--- THE INPUT Enclosed Below ---
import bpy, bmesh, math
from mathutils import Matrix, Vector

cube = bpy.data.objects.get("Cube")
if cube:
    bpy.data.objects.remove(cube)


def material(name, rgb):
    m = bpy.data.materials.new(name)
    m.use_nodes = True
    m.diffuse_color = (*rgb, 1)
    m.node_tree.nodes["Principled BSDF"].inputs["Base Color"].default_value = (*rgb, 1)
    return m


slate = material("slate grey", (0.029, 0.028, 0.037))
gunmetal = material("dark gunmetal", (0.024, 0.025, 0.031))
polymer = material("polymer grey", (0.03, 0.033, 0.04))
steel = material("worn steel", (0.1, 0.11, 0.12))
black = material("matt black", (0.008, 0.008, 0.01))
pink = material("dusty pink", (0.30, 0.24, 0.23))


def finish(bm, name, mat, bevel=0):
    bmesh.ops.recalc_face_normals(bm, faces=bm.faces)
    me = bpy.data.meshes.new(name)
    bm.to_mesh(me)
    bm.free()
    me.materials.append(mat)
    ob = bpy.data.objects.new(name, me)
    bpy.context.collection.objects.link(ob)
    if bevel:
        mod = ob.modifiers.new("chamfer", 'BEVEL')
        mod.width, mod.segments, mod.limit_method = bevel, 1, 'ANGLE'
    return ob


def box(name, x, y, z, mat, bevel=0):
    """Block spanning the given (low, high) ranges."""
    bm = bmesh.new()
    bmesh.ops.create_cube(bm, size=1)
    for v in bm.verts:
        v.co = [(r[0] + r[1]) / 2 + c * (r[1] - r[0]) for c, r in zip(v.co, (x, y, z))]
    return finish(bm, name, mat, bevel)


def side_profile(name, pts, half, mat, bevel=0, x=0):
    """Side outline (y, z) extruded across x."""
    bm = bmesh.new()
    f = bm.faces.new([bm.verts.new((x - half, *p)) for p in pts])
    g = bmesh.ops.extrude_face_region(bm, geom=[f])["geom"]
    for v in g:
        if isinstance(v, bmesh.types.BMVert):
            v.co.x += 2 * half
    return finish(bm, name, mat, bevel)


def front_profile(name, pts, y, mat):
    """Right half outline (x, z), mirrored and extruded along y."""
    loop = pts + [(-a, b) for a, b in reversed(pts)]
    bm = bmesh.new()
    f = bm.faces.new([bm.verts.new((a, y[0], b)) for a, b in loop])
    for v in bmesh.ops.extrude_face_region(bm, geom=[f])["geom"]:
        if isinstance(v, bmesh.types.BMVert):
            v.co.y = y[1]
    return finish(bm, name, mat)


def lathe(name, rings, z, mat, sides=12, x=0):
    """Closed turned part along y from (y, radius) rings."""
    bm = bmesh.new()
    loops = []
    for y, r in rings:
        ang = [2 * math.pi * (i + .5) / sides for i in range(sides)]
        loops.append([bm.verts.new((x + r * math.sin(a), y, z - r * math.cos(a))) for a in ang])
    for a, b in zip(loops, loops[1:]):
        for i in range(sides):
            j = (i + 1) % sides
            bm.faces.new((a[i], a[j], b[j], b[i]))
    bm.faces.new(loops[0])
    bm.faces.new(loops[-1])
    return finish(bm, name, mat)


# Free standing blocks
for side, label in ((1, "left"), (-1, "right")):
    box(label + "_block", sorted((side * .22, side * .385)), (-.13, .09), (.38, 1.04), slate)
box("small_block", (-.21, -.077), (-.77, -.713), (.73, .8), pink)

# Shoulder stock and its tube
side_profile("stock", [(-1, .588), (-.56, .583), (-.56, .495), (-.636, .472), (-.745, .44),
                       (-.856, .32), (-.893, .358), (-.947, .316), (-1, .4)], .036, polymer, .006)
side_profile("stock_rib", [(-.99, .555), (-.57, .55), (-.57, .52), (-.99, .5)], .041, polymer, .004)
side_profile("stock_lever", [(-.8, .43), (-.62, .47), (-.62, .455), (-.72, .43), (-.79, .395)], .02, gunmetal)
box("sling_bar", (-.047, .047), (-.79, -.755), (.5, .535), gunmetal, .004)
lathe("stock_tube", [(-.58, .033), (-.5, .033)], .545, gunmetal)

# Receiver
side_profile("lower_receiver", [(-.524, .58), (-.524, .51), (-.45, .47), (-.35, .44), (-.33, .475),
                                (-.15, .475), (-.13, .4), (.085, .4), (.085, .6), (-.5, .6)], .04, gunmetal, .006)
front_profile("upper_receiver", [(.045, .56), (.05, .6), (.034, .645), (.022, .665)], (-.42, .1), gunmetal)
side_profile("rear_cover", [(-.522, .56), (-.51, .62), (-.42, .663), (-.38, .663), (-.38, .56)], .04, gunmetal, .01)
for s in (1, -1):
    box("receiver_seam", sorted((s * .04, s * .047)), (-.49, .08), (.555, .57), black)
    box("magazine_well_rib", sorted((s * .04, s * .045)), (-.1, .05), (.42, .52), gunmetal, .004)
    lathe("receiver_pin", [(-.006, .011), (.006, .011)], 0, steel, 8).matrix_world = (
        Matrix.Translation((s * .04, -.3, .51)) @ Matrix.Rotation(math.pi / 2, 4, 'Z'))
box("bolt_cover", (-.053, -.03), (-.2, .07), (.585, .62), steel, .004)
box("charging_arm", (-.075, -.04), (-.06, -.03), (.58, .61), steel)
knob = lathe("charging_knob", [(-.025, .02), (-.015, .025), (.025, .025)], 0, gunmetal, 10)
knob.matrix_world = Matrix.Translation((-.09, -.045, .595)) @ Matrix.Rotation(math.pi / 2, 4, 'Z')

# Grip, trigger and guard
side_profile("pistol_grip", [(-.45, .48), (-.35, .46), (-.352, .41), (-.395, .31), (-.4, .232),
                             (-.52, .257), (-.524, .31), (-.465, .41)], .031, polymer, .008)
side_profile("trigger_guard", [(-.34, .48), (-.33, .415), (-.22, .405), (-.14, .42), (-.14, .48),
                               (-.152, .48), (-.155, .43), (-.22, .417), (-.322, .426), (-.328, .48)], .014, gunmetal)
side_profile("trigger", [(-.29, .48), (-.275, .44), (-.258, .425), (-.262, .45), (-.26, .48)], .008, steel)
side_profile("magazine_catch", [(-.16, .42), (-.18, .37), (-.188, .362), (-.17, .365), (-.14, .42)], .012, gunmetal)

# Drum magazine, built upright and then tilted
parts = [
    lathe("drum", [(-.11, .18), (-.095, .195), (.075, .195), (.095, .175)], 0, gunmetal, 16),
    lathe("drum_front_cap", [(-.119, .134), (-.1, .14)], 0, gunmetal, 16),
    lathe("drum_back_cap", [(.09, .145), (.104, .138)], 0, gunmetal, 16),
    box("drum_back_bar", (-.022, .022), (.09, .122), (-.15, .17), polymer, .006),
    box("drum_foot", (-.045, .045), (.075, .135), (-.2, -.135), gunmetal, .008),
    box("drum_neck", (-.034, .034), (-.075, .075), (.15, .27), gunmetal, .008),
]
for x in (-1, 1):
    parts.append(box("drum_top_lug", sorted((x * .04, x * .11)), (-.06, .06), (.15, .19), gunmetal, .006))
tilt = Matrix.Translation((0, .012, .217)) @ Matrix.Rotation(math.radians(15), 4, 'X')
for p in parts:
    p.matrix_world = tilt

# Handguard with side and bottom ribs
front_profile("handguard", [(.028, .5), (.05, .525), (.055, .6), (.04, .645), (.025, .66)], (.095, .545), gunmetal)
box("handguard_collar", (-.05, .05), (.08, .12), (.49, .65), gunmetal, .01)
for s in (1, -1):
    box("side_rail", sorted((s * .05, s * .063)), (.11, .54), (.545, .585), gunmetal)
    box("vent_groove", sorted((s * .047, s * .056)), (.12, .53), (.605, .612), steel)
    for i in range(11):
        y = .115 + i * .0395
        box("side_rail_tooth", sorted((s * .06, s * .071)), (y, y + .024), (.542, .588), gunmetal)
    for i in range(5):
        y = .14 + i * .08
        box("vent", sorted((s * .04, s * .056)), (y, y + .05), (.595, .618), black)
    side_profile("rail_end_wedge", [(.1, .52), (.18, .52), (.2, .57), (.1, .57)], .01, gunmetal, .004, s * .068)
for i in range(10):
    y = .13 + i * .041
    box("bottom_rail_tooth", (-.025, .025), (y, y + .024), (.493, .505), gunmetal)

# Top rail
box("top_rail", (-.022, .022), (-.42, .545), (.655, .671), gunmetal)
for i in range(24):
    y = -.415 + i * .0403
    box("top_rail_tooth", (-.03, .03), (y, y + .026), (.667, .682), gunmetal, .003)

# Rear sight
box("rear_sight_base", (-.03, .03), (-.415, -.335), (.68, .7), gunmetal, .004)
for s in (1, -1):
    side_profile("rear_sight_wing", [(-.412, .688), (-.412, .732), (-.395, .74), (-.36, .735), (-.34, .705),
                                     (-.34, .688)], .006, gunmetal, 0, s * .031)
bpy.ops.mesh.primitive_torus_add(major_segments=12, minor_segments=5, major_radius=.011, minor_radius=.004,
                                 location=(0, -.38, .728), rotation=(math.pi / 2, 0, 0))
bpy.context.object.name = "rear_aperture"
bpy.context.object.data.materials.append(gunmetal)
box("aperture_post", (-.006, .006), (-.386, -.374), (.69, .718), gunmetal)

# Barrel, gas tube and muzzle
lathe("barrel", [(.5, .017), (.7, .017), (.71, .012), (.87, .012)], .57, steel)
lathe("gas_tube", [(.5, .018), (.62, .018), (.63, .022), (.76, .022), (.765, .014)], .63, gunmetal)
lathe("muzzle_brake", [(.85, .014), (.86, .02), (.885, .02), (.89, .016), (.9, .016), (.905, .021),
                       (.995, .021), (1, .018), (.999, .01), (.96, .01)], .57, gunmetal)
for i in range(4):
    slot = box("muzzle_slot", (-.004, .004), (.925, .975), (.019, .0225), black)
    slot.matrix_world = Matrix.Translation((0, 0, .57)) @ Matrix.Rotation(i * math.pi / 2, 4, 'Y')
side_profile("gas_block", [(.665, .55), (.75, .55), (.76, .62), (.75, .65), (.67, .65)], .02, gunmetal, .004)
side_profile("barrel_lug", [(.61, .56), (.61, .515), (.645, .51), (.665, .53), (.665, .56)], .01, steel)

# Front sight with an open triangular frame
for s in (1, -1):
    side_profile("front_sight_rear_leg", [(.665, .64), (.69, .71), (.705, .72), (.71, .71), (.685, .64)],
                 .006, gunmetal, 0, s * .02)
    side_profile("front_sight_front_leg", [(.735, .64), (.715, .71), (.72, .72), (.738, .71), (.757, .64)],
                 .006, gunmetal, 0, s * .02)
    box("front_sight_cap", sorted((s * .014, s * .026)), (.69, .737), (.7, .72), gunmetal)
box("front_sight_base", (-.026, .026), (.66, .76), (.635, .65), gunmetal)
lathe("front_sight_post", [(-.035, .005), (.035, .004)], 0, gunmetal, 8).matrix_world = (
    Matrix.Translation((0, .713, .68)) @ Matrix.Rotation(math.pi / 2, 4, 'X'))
--- End of Enclosed THE INPUT ---
TASK PROMPT: Report all lines in the records that include the string "objects".

ANSWER BELOW:
cube = bpy.data.objects.get("Cube")
    bpy.data.objects.remove(cube)
    ob = bpy.data.objects.new(name, me)
    bpy.context.collection.objects.link(ob)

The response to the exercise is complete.